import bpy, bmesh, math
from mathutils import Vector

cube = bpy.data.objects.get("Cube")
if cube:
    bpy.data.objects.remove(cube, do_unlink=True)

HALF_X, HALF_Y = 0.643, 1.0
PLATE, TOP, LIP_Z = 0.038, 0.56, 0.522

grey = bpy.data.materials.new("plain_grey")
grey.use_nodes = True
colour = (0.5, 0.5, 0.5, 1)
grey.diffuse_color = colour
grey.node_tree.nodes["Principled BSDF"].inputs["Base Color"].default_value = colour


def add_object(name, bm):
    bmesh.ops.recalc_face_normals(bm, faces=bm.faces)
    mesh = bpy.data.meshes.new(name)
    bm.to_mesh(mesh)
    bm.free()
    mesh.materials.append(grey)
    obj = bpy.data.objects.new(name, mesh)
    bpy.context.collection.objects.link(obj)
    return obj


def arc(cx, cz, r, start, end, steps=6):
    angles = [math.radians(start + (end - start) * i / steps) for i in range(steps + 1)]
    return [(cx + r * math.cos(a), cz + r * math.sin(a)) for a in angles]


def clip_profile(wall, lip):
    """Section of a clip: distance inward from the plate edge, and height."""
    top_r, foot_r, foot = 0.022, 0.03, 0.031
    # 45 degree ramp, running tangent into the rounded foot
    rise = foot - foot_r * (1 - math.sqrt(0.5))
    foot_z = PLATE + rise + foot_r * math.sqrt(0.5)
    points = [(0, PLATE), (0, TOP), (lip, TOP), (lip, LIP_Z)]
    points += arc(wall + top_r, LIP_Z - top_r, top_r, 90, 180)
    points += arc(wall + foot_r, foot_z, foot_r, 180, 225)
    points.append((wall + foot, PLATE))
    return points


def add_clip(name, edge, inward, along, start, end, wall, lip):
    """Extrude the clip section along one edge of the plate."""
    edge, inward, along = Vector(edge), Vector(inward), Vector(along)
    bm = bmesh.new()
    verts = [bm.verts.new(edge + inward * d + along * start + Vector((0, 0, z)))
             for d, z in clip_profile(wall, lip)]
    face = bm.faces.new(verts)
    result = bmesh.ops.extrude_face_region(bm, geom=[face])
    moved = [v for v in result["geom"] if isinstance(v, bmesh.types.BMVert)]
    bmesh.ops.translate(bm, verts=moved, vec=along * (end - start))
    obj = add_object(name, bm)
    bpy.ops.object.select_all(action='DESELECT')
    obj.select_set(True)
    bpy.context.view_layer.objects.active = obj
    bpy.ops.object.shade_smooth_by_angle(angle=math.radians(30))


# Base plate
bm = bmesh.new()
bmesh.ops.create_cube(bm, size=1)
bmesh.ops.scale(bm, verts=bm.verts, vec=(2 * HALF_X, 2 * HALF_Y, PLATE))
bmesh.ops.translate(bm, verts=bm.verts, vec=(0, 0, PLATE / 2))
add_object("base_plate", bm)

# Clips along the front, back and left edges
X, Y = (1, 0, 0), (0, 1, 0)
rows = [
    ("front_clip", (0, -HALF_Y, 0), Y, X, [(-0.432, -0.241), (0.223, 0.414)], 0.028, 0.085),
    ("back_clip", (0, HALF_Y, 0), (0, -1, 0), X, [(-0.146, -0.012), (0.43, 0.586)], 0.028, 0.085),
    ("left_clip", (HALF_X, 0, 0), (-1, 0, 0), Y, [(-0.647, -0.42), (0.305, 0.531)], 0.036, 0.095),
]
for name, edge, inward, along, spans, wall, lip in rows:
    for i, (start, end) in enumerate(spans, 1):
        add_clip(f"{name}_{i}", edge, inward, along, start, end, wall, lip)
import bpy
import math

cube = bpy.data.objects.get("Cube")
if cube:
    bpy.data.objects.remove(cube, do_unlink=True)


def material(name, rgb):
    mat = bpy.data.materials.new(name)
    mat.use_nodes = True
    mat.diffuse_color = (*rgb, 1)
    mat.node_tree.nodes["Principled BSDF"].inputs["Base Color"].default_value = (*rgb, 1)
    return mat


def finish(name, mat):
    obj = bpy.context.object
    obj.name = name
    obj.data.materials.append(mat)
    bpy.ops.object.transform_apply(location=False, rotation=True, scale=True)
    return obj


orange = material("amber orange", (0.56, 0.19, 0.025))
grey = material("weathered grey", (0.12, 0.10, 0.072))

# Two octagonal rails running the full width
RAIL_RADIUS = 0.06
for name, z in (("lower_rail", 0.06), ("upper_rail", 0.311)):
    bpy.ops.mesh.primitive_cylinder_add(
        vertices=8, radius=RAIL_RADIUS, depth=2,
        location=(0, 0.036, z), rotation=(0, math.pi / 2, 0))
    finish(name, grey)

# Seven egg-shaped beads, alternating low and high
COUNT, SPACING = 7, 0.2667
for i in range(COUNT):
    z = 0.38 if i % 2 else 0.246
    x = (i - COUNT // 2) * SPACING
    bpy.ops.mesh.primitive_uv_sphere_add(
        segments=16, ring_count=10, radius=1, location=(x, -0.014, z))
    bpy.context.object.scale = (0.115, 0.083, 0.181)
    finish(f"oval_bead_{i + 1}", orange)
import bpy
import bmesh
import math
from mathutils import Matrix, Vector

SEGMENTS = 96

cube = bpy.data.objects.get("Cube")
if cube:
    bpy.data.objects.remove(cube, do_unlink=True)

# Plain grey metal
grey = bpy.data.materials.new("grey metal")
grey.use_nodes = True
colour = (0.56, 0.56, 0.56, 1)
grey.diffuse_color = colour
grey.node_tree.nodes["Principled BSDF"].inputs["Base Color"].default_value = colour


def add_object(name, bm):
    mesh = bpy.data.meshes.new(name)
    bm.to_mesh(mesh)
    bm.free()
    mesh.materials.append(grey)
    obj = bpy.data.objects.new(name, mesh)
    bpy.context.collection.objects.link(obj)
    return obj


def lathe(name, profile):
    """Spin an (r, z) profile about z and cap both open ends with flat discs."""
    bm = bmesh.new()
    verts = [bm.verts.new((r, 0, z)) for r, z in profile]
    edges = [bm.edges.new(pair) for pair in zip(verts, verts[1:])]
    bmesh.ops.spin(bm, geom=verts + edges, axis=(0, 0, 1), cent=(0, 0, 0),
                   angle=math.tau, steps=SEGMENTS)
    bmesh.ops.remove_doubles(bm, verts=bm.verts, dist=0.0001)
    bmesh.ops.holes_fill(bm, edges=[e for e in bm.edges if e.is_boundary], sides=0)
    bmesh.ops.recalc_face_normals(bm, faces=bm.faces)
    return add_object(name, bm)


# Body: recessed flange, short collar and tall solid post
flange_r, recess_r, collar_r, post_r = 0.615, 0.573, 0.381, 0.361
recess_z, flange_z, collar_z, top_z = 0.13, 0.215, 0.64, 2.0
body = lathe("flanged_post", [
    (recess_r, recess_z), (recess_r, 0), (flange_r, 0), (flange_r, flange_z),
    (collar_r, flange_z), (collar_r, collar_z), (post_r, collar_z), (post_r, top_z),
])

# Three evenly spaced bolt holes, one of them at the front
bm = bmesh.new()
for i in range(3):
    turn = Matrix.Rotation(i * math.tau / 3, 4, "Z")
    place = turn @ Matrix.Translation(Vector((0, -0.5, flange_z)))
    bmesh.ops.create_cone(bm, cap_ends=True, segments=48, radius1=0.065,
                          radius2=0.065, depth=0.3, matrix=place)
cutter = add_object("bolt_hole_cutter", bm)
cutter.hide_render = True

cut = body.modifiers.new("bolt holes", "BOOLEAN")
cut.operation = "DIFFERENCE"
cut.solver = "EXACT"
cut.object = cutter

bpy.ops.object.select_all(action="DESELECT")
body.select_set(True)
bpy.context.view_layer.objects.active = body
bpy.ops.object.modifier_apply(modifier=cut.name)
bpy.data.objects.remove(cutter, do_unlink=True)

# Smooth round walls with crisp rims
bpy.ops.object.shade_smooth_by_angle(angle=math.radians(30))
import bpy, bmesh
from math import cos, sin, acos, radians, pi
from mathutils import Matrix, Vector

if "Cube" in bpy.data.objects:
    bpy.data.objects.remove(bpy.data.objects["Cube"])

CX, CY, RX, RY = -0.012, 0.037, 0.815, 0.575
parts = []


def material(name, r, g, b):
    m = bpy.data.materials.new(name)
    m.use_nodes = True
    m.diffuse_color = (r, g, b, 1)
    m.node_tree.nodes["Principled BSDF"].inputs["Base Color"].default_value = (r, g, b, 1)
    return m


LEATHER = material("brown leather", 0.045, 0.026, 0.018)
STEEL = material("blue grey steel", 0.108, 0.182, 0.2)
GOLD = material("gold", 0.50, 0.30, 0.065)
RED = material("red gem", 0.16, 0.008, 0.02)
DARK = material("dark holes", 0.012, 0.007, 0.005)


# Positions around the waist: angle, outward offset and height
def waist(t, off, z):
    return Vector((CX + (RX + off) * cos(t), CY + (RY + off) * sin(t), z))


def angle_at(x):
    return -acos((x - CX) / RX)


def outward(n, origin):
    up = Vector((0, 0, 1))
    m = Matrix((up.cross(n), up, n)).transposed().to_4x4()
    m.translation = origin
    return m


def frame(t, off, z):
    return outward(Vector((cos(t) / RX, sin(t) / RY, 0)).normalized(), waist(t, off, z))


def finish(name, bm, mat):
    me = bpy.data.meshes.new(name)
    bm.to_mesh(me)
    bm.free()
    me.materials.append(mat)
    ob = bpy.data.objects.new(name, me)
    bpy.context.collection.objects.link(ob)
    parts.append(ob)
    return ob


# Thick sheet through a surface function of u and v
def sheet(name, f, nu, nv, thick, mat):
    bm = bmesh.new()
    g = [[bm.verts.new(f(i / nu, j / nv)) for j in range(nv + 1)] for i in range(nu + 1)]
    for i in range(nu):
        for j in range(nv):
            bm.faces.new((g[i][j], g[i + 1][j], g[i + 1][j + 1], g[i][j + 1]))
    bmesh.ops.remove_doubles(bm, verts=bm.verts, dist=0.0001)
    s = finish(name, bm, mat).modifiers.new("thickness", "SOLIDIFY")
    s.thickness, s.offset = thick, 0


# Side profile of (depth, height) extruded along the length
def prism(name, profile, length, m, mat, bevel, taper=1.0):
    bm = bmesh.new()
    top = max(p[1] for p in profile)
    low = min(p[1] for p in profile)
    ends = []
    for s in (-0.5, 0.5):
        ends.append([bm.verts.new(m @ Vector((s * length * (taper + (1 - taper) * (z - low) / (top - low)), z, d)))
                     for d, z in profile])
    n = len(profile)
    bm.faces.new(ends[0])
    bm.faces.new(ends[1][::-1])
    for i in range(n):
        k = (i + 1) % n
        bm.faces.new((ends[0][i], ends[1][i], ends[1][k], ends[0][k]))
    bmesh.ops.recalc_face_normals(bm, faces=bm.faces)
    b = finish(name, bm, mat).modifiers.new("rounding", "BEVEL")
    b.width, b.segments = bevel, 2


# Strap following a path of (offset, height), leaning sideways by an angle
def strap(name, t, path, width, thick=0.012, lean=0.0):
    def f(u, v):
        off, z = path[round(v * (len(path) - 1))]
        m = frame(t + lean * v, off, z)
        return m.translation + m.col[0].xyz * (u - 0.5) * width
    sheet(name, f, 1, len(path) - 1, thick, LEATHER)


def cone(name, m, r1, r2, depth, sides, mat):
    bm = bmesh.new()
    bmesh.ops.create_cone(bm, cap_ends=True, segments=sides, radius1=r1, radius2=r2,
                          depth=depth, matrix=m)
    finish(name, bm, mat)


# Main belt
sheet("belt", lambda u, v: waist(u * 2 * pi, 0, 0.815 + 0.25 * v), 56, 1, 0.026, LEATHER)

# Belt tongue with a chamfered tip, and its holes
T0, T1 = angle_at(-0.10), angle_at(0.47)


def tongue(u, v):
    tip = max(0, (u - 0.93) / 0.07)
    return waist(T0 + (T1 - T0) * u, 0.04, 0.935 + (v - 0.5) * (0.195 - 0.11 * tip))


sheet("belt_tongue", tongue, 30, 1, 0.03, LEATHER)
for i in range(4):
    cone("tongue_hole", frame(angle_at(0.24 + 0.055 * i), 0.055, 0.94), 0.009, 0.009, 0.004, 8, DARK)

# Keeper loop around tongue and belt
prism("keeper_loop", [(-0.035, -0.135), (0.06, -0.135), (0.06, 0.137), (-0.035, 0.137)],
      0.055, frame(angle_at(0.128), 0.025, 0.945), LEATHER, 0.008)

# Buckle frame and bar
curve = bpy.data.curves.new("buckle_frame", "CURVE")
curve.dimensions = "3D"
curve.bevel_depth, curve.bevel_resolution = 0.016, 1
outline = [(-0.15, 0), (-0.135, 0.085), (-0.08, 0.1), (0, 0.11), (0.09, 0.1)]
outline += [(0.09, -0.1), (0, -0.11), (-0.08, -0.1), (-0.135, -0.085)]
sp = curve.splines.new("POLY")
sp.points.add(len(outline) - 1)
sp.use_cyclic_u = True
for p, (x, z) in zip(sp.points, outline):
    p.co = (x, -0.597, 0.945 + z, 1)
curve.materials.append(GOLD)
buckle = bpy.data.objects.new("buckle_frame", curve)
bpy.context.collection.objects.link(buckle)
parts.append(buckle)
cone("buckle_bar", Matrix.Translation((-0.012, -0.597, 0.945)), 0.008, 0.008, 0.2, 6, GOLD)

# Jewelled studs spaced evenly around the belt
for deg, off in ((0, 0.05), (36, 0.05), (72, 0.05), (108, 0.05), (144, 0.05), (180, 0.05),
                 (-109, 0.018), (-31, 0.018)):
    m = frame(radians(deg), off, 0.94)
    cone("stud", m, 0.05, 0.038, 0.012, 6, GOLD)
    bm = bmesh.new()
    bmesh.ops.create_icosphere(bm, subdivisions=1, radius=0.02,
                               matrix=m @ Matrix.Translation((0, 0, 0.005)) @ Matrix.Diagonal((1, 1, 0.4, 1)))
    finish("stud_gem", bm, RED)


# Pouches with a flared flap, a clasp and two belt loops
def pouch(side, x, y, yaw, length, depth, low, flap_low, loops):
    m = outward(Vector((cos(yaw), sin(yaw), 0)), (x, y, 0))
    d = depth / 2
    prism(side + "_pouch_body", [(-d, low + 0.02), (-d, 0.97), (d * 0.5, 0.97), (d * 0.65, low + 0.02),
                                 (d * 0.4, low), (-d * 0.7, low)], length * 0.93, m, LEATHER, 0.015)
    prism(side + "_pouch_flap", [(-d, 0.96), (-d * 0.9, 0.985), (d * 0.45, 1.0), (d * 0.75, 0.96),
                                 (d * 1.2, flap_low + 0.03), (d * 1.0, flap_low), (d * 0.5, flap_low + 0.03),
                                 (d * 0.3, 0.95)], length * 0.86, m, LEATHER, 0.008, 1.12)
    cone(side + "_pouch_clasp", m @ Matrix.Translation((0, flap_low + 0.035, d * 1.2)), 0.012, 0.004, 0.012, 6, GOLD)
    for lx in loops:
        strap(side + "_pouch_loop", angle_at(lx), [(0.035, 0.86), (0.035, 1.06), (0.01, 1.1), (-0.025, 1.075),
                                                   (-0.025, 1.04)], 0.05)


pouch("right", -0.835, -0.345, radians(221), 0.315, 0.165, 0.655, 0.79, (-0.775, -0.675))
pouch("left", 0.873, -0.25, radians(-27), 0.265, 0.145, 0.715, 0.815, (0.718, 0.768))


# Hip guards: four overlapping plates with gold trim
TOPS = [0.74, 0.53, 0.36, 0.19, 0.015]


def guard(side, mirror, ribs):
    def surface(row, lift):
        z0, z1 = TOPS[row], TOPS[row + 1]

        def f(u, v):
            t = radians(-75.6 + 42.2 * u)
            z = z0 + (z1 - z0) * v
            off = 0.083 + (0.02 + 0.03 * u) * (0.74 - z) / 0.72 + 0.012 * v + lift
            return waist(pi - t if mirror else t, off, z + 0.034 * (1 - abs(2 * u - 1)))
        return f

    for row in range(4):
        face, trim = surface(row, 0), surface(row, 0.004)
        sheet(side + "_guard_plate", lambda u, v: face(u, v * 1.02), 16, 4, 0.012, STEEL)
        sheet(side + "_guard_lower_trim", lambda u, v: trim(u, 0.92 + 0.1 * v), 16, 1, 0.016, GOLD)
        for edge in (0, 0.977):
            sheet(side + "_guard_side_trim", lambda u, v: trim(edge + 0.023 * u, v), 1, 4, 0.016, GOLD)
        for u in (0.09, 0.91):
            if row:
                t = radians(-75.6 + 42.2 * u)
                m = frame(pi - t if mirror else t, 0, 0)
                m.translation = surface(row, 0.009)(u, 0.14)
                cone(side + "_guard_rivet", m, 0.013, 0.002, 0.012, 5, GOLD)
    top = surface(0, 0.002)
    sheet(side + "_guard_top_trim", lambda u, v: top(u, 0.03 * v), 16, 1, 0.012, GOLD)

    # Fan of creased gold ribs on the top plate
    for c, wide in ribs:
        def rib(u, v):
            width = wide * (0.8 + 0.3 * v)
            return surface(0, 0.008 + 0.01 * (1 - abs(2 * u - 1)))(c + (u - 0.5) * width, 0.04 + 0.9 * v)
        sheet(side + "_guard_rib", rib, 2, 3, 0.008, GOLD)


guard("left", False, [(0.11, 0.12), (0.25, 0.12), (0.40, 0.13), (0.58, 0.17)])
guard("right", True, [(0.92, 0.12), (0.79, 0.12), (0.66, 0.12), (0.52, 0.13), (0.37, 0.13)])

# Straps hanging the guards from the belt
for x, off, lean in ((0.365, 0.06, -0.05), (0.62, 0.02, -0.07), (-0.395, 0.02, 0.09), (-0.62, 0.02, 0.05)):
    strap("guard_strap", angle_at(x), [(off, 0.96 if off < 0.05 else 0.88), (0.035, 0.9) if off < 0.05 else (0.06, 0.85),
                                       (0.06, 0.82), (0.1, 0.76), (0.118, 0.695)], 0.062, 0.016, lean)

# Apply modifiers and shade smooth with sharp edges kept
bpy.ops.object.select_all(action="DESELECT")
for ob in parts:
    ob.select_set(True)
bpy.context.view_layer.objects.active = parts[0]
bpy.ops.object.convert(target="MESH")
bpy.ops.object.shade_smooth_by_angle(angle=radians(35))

§ Activity:
What you return must be the lines above that run from the line with "Vector(edge), Vector(inward), Vector(along)" to the line with "X, Y = (1, 0, 0), (0, 1, 0)", inclusive, each copied exactly.

§ Task answer:
    edge, inward, along = Vector(edge), Vector(inward), Vector(along)
    bm = bmesh.new()
    verts = [bm.verts.new(edge + inward * d + along * start + Vector((0, 0, z)))
             for d, z in clip_profile(wall, lip)]
    face = bm.faces.new(verts)
    result = bmesh.ops.extrude_face_region(bm, geom=[face])
    moved = [v for v in result["geom"] if isinstance(v, bmesh.types.BMVert)]
    bmesh.ops.translate(bm, verts=moved, vec=along * (end - start))
    obj = add_object(name, bm)
    bpy.ops.object.select_all(action='DESELECT')
    obj.select_set(True)
    bpy.context.view_layer.objects.active = obj
    bpy.ops.object.shade_smooth_by_angle(angle=math.radians(30))


# Base plate
bm = bmesh.new()
bmesh.ops.create_cube(bm, size=1)
bmesh.ops.scale(bm, verts=bm.verts, vec=(2 * HALF_X, 2 * HALF_Y, PLATE))
bmesh.ops.translate(bm, verts=bm.verts, vec=(0, 0, PLATE / 2))
add_object("base_plate", bm)

# Clips along the front, back and left edges
X, Y = (1, 0, 0), (0, 1, 0)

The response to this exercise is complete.